Canada’s Department of National Defence says it is investigating reports that China has attempted to use lucrative payouts to lure British, Canadian and other former military pilots to train its air force.
“The Department of National Defence, the Canadian Armed Forces and its members are committed to the preservation of national security,” a National Defence spokesperson told CTVNews.ca. “We are aware of these reports, and we are looking into this further with federal partners.”
In October, the BBC and others reported that as many as 30 former British military pilots had travelled to train members of China’s People’s Liberation Army. Former military personnel from other allied nations, including Australia and Canada, are also reportedly being targeted by intermediaries with offers that can include six-figure payouts. The BBC says fighter jet, helicopter and other pilots are being sought to help the Chinese military learn how British and allied forces operate, information that could prove vital in a potential conflict, like one over Taiwan.
“When former UK military pilots provide training to the People’s Liberation Army of China it clearly erodes the UK’s defence advantage,” the British Ministry of Defence said in an Oct. 18 statement. “We are taking immediate steps to deter and penalise this activity.”
In Canada, a retired military source told CTVNews.ca that they are aware of former Royal Canadian Air Force members being approached with, and declining, offers to train military pilots in China.
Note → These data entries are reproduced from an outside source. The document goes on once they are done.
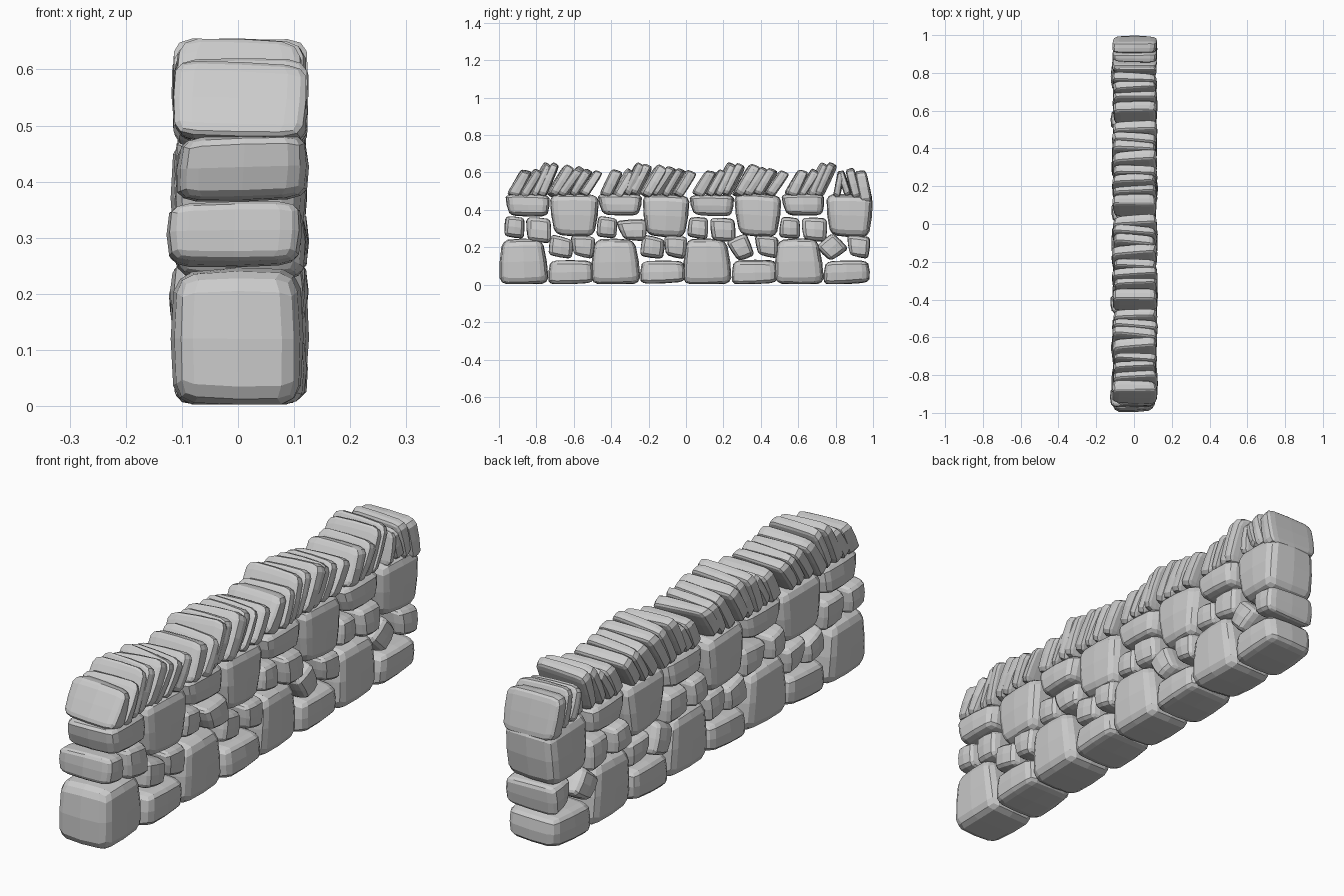
import bpy, bmesh, random
from mathutils import Vector

if "Cube" in bpy.data.objects:
    bpy.data.objects.remove(bpy.data.objects["Cube"])

random.seed(7)


def stone(name, quad, x0=-0.115, x1=0.12, power=4.6, jitter=0.009, grow=1.03, yaw=0.0, roll=0.0):
    """Pillowed block. quad = (y, z) of bottom-left, bottom-right, top-right, top-left."""
    bm = bmesh.new()
    bmesh.ops.create_cube(bm, size=2)
    bmesh.ops.subdivide_edges(bm, edges=bm.edges[:], cuts=3, use_grid_fill=True)
    cy = sum(q[0] for q in quad) / 4
    cz = sum(q[1] for q in quad) / 4
    # eight slightly uneven corners
    corners = {}
    for sx, x in ((0, x0), (1, x1)):
        s = 2 * sx - 1
        for i, (y, z) in enumerate(quad):
            r = [random.uniform(-jitter, jitter) for _ in range(3)]
            corners[sx, i] = Vector((x + r[0], cy + (y - cy) * grow + yaw * s + r[1] * 0.7,
                                     cz + (z - cz) * grow + roll * s + r[2] * 0.7))
    for v in bm.verts:
        p = Vector([c * 1.42 if 0.4 < abs(c) < 0.6 else c for c in v.co])
        p /= sum(abs(c) ** power for c in p) ** (1 / power)
        u, a, b = [(c + 1) / 2 for c in p]
        w = ((1 - a) * (1 - b), a * (1 - b), a * b, (1 - a) * b)
        co = Vector()
        for i in range(4):
            co += w[i] * ((1 - u) * corners[0, i] + u * corners[1, i])
        co.z = max(co.z, 0.003)
        v.co = co
    bmesh.ops.recalc_face_normals(bm, faces=bm.faces[:])
    me = bpy.data.meshes.new(name)
    bm.to_mesh(me)
    bm.free()
    ob = bpy.data.objects.new(name, me)
    bpy.context.collection.objects.link(ob)
    return ob


def slab(name, yb, yt, zt, t, zb=0.475, **kw):
    """Thin leaning coping stone, from bottom centre to top centre."""
    h = t / 2
    dz = (yt - yb) * 0.13
    stone(name, [(yb - h, zb + dz), (yb + h, zb - dz), (yt + h, zt - dz), (yt - h, zt + dz)],
          x0=-0.112, x1=0.122, power=5.5, jitter=0.01, **kw)


# Stones repeated in each of the four bays (first bay coordinates)
bay = {
    "foundation_tall": ([(-1.0, .0), (-.73, .0), (-.765, .245), (-.985, .245)], 0),
    "foundation_low": ([(-.735, .0), (-.49, .01), (-.50, .13), (-.725, .13)], 0),
    "middle_lower_left": ([(-.735, .155), (-.61, .135), (-.605, .24), (-.72, .27)], -.005),
    "middle_lower_right": ([(-.60, .16), (-.495, .135), (-.485, .255), (-.615, .265)], .003),
    "middle_upper_left": ([(-.975, .255), (-.865, .245), (-.86, .355), (-.965, .365)], -.008),
    "middle_upper_right": ([(-.845, .24), (-.72, .225), (-.72, .355), (-.855, .36)], .003),
    "upper_low": ([(-.94, .37), (-.74, .365), (-.725, .485), (-.97, .485)], .004),
    "upper_tall": ([(-.70, .265), (-.495, .255), (-.465, .48), (-.73, .49)], .0),
}
# Turned stones that differ from the repeat in some bays
special = {
    ("middle_lower_left", 2): [(.285, .125), (.37, .155), (.32, .275), (.215, .23)],
    ("middle_lower_left", 3): [(.77, .12), (.875, .19), (.785, .28), (.695, .2)],
    ("middle_upper_right", 1): [(-.33, .245), (-.215, .23), (-.205, .355), (-.375, .345)],
}
for k in range(4):
    for name, (quad, dx) in bay.items():
        off = k * 0.491
        q = special.get((name, k)) or [(y + off, z) for y, z in quad]
        stone(f"{name}_{k + 1}", q, -0.115 + dx, 0.12 + dx)

# Leaning coping slabs: bottom y, top y, top z, thickness, yaw
coping = [(-.925, -.855, .608, .064, 0), (-.872, -.79, .610, .042, .004),
          (-.822, -.74, .645, .040, .006), (-.774, -.695, .642, .040, -.004),
          (-.718, -.62, .632, .056, .008), (-.658, -.565, .62, .046, -.010),
          (-.602, -.52, .612, .044, -.008), (-.548, -.465, .603, .050, .004)]
for k in range(4):
    for i, (yb, yt, zt, t, yaw) in enumerate(coping):
        if k == 3 and i > 3:
            break
        off = k * 0.494
        slab(f"coping_slab_{k + 1}_{i + 1}", yb + off, yt + off, zt, t, yaw=yaw,
             roll=random.uniform(-.006, .006))

# End slabs leaning back the other way
for i, (yb, yt, zt, t, zb) in enumerate([(.805, .83, .60, .036, .475), (.868, .825, .60, .038, .475),
                                         (.915, .875, .62, .046, .465), (.962, .93, .608, .066, .44)]):
    slab(f"coping_end_slab_{i + 1}", yb, yt, zt, t, zb, roll=-.005)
They did not know if others had accepted, and claimed they were first made aware of these activities in a 2014 briefing.
While it is unclear if any Canadians have accepted an offer, according to The Globe and Mail, several former Royal Canadian Air Force pilots are currently employed by a South African flight school that also reportedly trains Chinese military pilots.
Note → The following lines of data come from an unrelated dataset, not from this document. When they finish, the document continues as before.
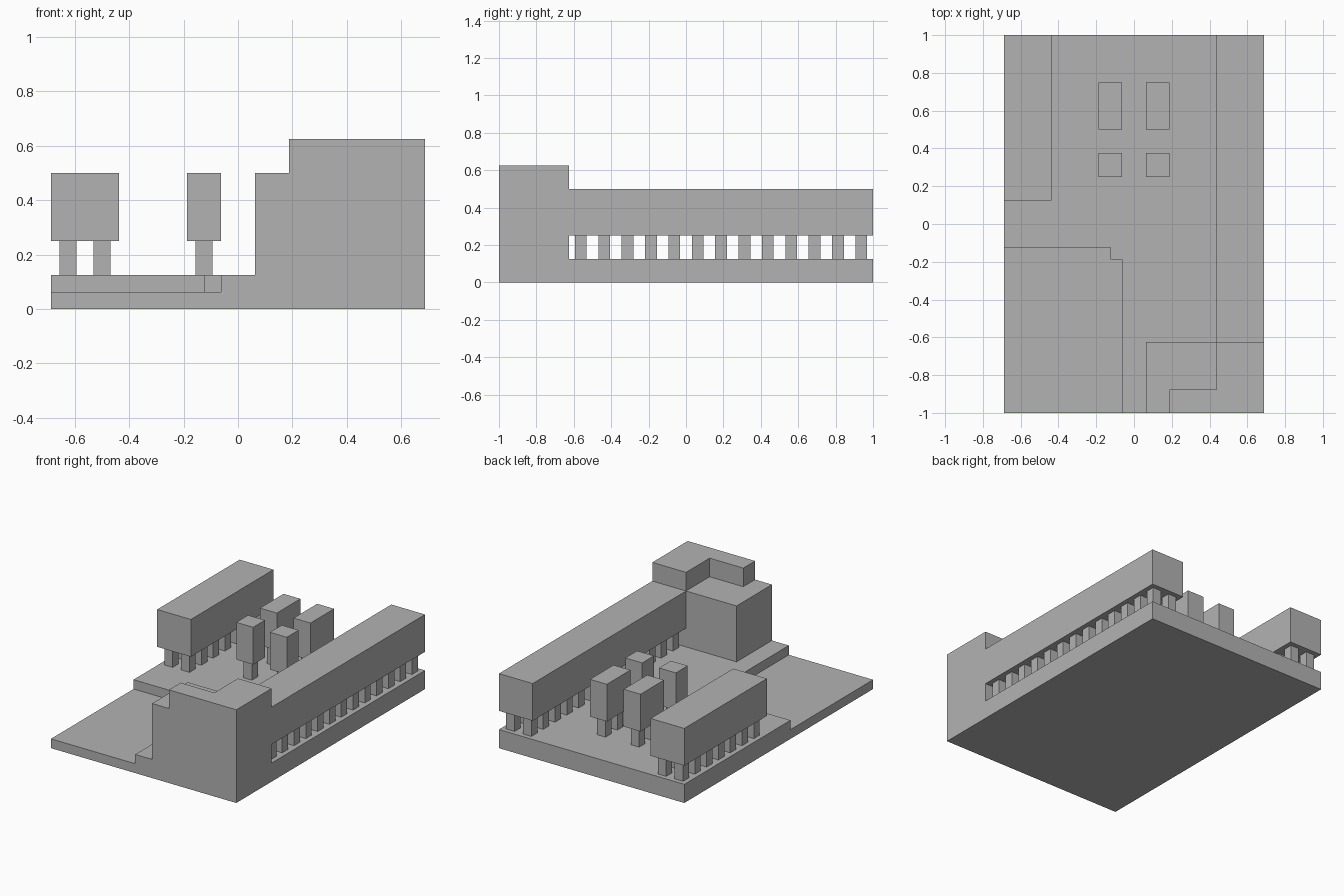
import bpy
import bmesh

U = 1 / 16  # building module

cube = bpy.data.objects.get("Cube")
if cube:
    bpy.data.objects.remove(cube, do_unlink=True)

stone = bpy.data.materials.new("plain_grey")
stone.use_nodes = True
GREY = (0.45, 0.45, 0.45, 1)
stone.diffuse_color = GREY
stone.node_tree.nodes["Principled BSDF"].inputs["Base Color"].default_value = GREY


def prism(bm, outline, z0, z1):
    """Extrude a counter-clockwise outline, given in modules."""
    face = bm.faces.new([bm.verts.new((x * U, y * U, z0 * U)) for x, y in outline])
    top = bmesh.ops.extrude_face_region(bm, geom=[face], use_keep_orig=True)["geom"]
    verts = [g for g in top if isinstance(g, bmesh.types.BMVert)]
    bmesh.ops.translate(bm, verts=verts, vec=(0, 0, (z1 - z0) * U))


def rect(x0, x1, y0, y1):
    return [(x0, y0), (x1, y0), (x1, y1), (x0, y1)]


def part(name, outlines, z0, z1):
    bm = bmesh.new()
    for outline in outlines:
        prism(bm, outline, z0, z1)
    bmesh.ops.recalc_face_normals(bm, faces=bm.faces)
    mesh = bpy.data.meshes.new(name)
    bm.to_mesh(mesh)
    bm.free()
    mesh.materials.append(stone)
    obj = bpy.data.objects.new(name, mesh)
    bpy.context.collection.objects.link(obj)
    return obj


def posts(xs, ys):
    return [rect(x - .5, x + .5, y - .5, y + .5) for x in xs for y in ys]


# Ground slab and the stepped terrace on it
part("ground_slab", [rect(-11, 11, -16, 16)], 0, 1)
part("terrace", [[(-1, -16), (11, -16), (11, 16), (-11, 16),
                  (-11, -2), (-2, -2), (-2, -3), (-1, -3)]], 1, 2)

# Corner tower with an L-shaped raised roof
part("tower", [rect(1, 11, -16, -10)], 2, 8)
part("tower_roof", [[(3, -16), (11, -16), (11, -10), (7, -10), (7, -14), (3, -14)]], 8, 10)

# Long raised galleries on double rows of posts
part("left_gallery", [rect(7, 11, -10, 16)], 4, 8)
part("left_gallery_posts", posts((8, 10), range(-9, 16, 2)), 2, 4)
part("right_gallery", [rect(-11, -7, 2, 16)], 4, 8)
part("right_gallery_posts", posts((-10, -8), range(3, 16, 2)), 2, 4)

# Four raised blocks in the courtyard
for side, x in (("left", 2), ("right", -2)):
    part(side + "_long_block", [rect(x - 1, x + 1, 8, 12)], 4, 8)
    part(side + "_long_block_posts", posts((x,), (9, 11)), 2, 4)
    part(side + "_short_block", [rect(x - 1, x + 1, 4, 6)], 4, 8)
    part(side + "_short_block_post", posts((x,), (5,)), 2, 4)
“The Security of Information Act applies to both current and former members, and non-compliance with the Act could result in serious consequences,” the Canadian defence spokesperson said, referring to legislation that affects those with federal security clearances.
Consequences for breaching the Security of Information Act can include up 14 years imprisonment on indictment for “Unauthorized communication of special operational information.”
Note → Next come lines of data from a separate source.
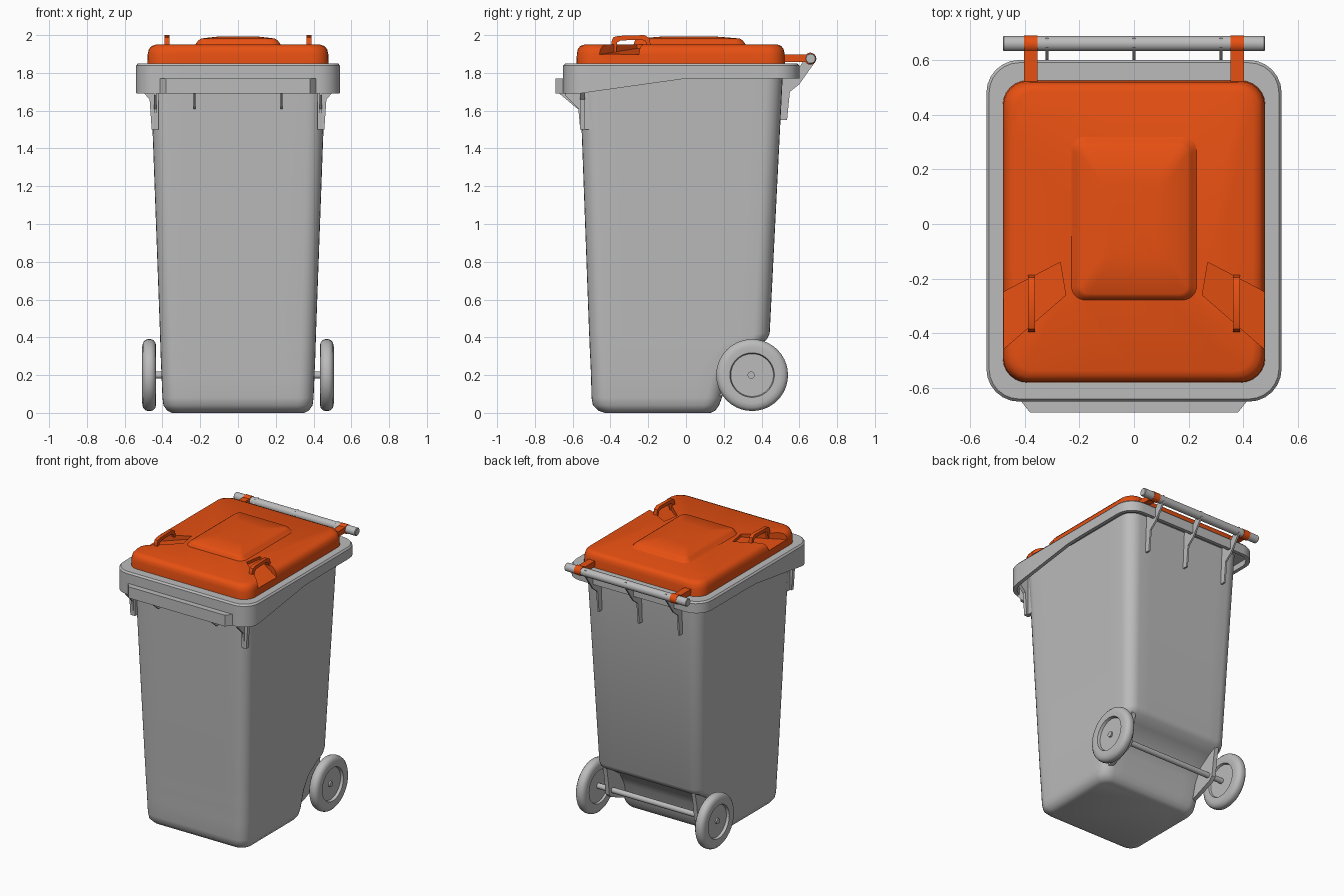
import bpy, bmesh, math
from mathutils import Vector

cube = bpy.data.objects.get("Cube")
if cube:
    bpy.data.objects.remove(cube, do_unlink=True)


def material(name, rgb):
    m = bpy.data.materials.new(name)
    m.use_nodes = True
    m.diffuse_color = (*rgb, 1)
    m.node_tree.nodes["Principled BSDF"].inputs["Base Color"].default_value = (*rgb, 1)
    return m


GREY = material("light grey plastic", (0.5, 0.5, 0.5))
ORANGE = material("orange plastic", (0.8, 0.08, 0.006))


def skin(name, rings, mat, angle=35):
    """Join a list of equal-length rings into a capped solid."""
    bm = bmesh.new()
    loops = [[bm.verts.new(p) for p in ring] for ring in rings]
    n = len(loops[0])
    for a, b in zip(loops, loops[1:]):
        for i in range(n):
            j = (i + 1) % n
            bm.faces.new((a[i], a[j], b[j], b[i]))
    bm.faces.new(loops[0])
    bm.faces.new(loops[-1])
    bmesh.ops.recalc_face_normals(bm, faces=bm.faces)
    mesh = bpy.data.meshes.new(name)
    bm.to_mesh(mesh)
    bm.free()
    mesh.materials.append(mat)
    mesh.shade_smooth()
    mesh.set_sharp_from_angle(angle=math.radians(angle))
    obj = bpy.data.objects.new(name, mesh)
    bpy.context.scene.collection.objects.link(obj)
    return obj


def rounded(z, hx, yf, yb, r, steps=6, split=8):
    """Rounded rectangle ring, with its straight sides split up."""
    pts = []
    corners = ((hx - r, yb - r), (r - hx, yb - r), (r - hx, yf + r), (hx - r, yf + r))
    for q, (cx, cy) in enumerate(corners):
        for i in range(steps + 1):
            a = math.pi / 2 * (q + i / steps)
            pts.append(Vector((cx + r * math.cos(a), cy + r * math.sin(a), z)))
        nx, ny = corners[(q + 1) % 4]
        a = math.pi / 2 * (q + 1)
        end = Vector((nx + r * math.cos(a), ny + r * math.sin(a), z))
        start = pts[-1].copy()
        pts += [start.lerp(end, k / split) for k in range(1, split)]
    return pts


def prism(name, pts, axis, a, b, mat, angle=35):
    """Extrude a flat outline along an axis from a to b."""
    place = {"x": lambda p, t: (t, p[0], p[1]),
             "y": lambda p, t: (p[0], t, p[1]),
             "z": lambda p, t: (p[0], p[1], t)}[axis]
    return skin(name, [[place(p, t) for p in pts] for t in (a, b)], mat, angle)


def turned(name, profile, y, z, mat, sides=40):
    """Turn an (x, radius) profile around an axis along x."""
    rings = []
    for x, r in profile:
        rings.append([(x, y + r * math.cos(math.tau * i / sides),
                       z + r * math.sin(math.tau * i / sides)) for i in range(sides)])
    return skin(name, rings, mat)


# Tapered body with a scoop at the lower back for the axle
skin("body", [rounded(*s) for s in (
    (0.0, 0.35, -0.43, 0.13, 0.06),
    (0.012, 0.375, -0.465, 0.155, 0.07),
    (0.04, 0.395, -0.493, 0.175, 0.08),
    (0.08, 0.40, -0.50, 0.19, 0.08),
    (0.20, 0.405, -0.503, 0.22, 0.08),
    (0.29, 0.409, -0.507, 0.27, 0.08),
    (0.35, 0.411, -0.51, 0.36, 0.08),
    (0.385, 0.412, -0.511, 0.425, 0.08),
    (0.42, 0.413, -0.513, 0.443, 0.08),
    (1.84, 0.465, -0.565, 0.515, 0.09))], GREY, 50)

# Rim with a hanging skirt that gets deeper towards the front
low = 1.77
rim = [rounded(*s) for s in (
    (1.81, 0.44, -0.54, 0.49, 0.08),
    (1.81, 0.515, -0.625, 0.575, 0.1),
    (low, 0.515, -0.625, 0.575, 0.1),
    (low, 0.54, -0.65, 0.60, 0.12),
    (1.838, 0.54, -0.65, 0.60, 0.12),
    (1.85, 0.53, -0.64, 0.59, 0.11))]
for ring in rim[2:4]:
    for p in ring:
        p.z = low - 0.08 * min(max(-p.y / 0.57, 0), 1)
skin("rim", rim, GREY)

# Front grip ledge
prism("front_ledge", [(-0.42, -0.64), (-0.38, -0.69), (0.38, -0.69), (0.42, -0.64)],
      "z", 1.69, 1.77, GREY)

# Thin ribs under the front ledge
for x in (-0.23, 0.23):
    prism("front_rib", [(-0.54, 1.61), (-0.575, 1.61), (-0.67, 1.69), (-0.64, 1.80), (-0.54, 1.80)],
          "x", x - 0.005, x + 0.005, GREY)

# Ribs at the front corners, tapering down the sides
for s in (1, -1):
    prism("corner_rib", [(s * 0.42, 1.50), (s * 0.457, 1.50), (s * 0.468, 1.66),
                         (s * 0.505, 1.70), (s * 0.52, 1.81), (s * 0.42, 1.81)],
          "y", -0.56, -0.535, GREY)
    prism("corner_front_rib", [(-0.50, 1.50), (-0.56, 1.50), (-0.57, 1.61),
                               (-0.64, 1.68), (-0.64, 1.81), (-0.50, 1.81)],
          "x", s * 0.432, s * 0.445, GREY)

# Back handle bar and its three brackets
turned("handle_bar", [(-0.48, 0.024), (-0.476, 0.028), (0.476, 0.028), (0.48, 0.024)],
       0.66, 1.875, GREY, 24)
for x in (-0.318, 0, 0.318):
    prism("handle_bracket", [(0.48, 1.55), (0.535, 1.55), (0.55, 1.70), (0.60, 1.74),
                             (0.685, 1.86), (0.68, 1.90), (0.645, 1.90), (0.60, 1.83), (0.48, 1.83)],
          "x", x - 0.006, x + 0.006, GREY)

# Lid shell
lid = skin("lid", [rounded(*s) for s in (
    (1.85, 0.48, -0.58, 0.525, 0.09),
    (1.90, 0.478, -0.578, 0.522, 0.09),
    (1.925, 0.472, -0.573, 0.517, 0.09),
    (1.942, 0.458, -0.56, 0.505, 0.08),
    (1.95, 0.435, -0.538, 0.485, 0.07))], ORANGE)

# Grip pockets cut into both sides of the lid, floors falling outwards
outline = ((0.27, -0.14, 1.93), (0.25, -0.26, 1.93), (0.48, -0.46, 1.897),
           (0.55, -0.46, 1.89), (0.55, -0.25, 1.89), (0.48, -0.25, 1.897))
for s in (1, -1):
    cutter = skin("pocket_cutter", [[(s * x, y, z) for x, y, z in outline],
                                    [(s * x, y, 2.1) for x, y, z in outline]], ORANGE)
    cutter.hide_render = True
    cut = lid.modifiers.new("pocket", "BOOLEAN")
    cut.operation = "DIFFERENCE"
    cut.solver = "EXACT"
    cut.object = cutter
    bpy.context.view_layer.update()
    result = bpy.data.meshes.new_from_object(
        lid.evaluated_get(bpy.context.evaluated_depsgraph_get()))
    lid.modifiers.clear()
    lid.data = result
    bpy.data.objects.remove(cutter, do_unlink=True)
lid.data.set_sharp_from_angle(angle=math.radians(35))

# Raised panel in the middle of the lid
skin("lid_panel", [rounded(*s) for s in (
    (1.94, 0.25, -0.285, 0.34, 0.06),
    (1.952, 0.225, -0.277, 0.315, 0.05),
    (1.972, 0.21, -0.27, 0.30, 0.04),
    (1.982, 0.195, -0.255, 0.285, 0.03),
    (1.993, 0.10, -0.12, 0.15, 0.03))], ORANGE, 50)

for s in (1, -1):
    # Strap handle bridging each pocket
    prism("lid_handle", [(-0.395, 1.90), (-0.395, 1.965), (-0.385, 1.988), (-0.36, 1.996),
                         (-0.22, 2.0), (-0.195, 1.985), (-0.185, 1.94), (-0.205, 1.94),
                         (-0.215, 1.968), (-0.235, 1.975), (-0.345, 1.972),
                         (-0.365, 1.96), (-0.37, 1.90)],
          "x", s * 0.362, s * 0.388, ORANGE)
    # Hinge arm and the collar around the bar
    prism("hinge_arm", [(0.49, 1.858), (0.66, 1.858), (0.66, 1.897), (0.49, 1.897)],
          "x", s * 0.353, s * 0.403, ORANGE)
    turned("hinge_collar", [(s * 0.353, 0.032), (s * 0.403, 0.032)], 0.658, 1.875, ORANGE, 24)
    # Axle support fin
    prism("axle_support", [(0.15, 0.08), (0.22, 0.10), (0.36, 0.155), (0.385, 0.18),
                           (0.39, 0.22), (0.40, 0.30), (0.42, 0.40), (0.20, 0.40)],
          "x", s * 0.335, s * 0.365, GREY)
    # Wheel with rounded tyre and sunken hub
    turned("wheel", [(s * x, r) for x, r in (
        (0.45, 0.03), (0.45, 0.113), (0.436, 0.118), (0.433, 0.15), (0.437, 0.172),
        (0.449, 0.186), (0.462, 0.19), (0.478, 0.19), (0.491, 0.186), (0.503, 0.172),
        (0.507, 0.15), (0.504, 0.118), (0.485, 0.113), (0.485, 0.03))], 0.35, 0.2, GREY)

# Axle
turned("axle", [(-0.496, 0.019), (0.496, 0.019)], 0.345, 0.2, GREY, 20)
“As an institution that upholds democratic principles and the rule of law, we trust and expect current and former [Canadian Armed Forces] members to adhere to the values of the institution,” the National Defence spokesperson added. “Any behaviour that could potentially harm Canadian national interests is a violation of this trust, and will be dealt with appropriately. As our work on this matter continues, it would not be appropriate to comment further.”
In a defence committee meeting on Thursday, members of Parliament were told by a brigadier-general that enforcement of the Security of Information Act falls on the Department of Justice, to which the matter has been referred.
Opposition defence critic James Bezan says the Conservatives expect the federal government to fully investigate these reports, and hold anyone who has violated Canadian law accountable.
“It’s very disconcerting to learn that former RCAF members are potentially training fighter pilots for the communist regime in Beijing,” the Manitoba MP told CTVNews.ca. “Not only is this unpatriotic but it could undermine national security for Canada and our allies.”
According to Reuters, a former U.S. military pilot and flight instructor who worked in China was arrested in Australia in October on undisclosed charges, following an American request. Australian authorities say they are also investigating reports of their pilots being approached.
The BBC states the U.K. became aware of pilots being recruited in 2019, and that the efforts have now increased with easing of pandemic-related travel restrictions.
Source: CTV News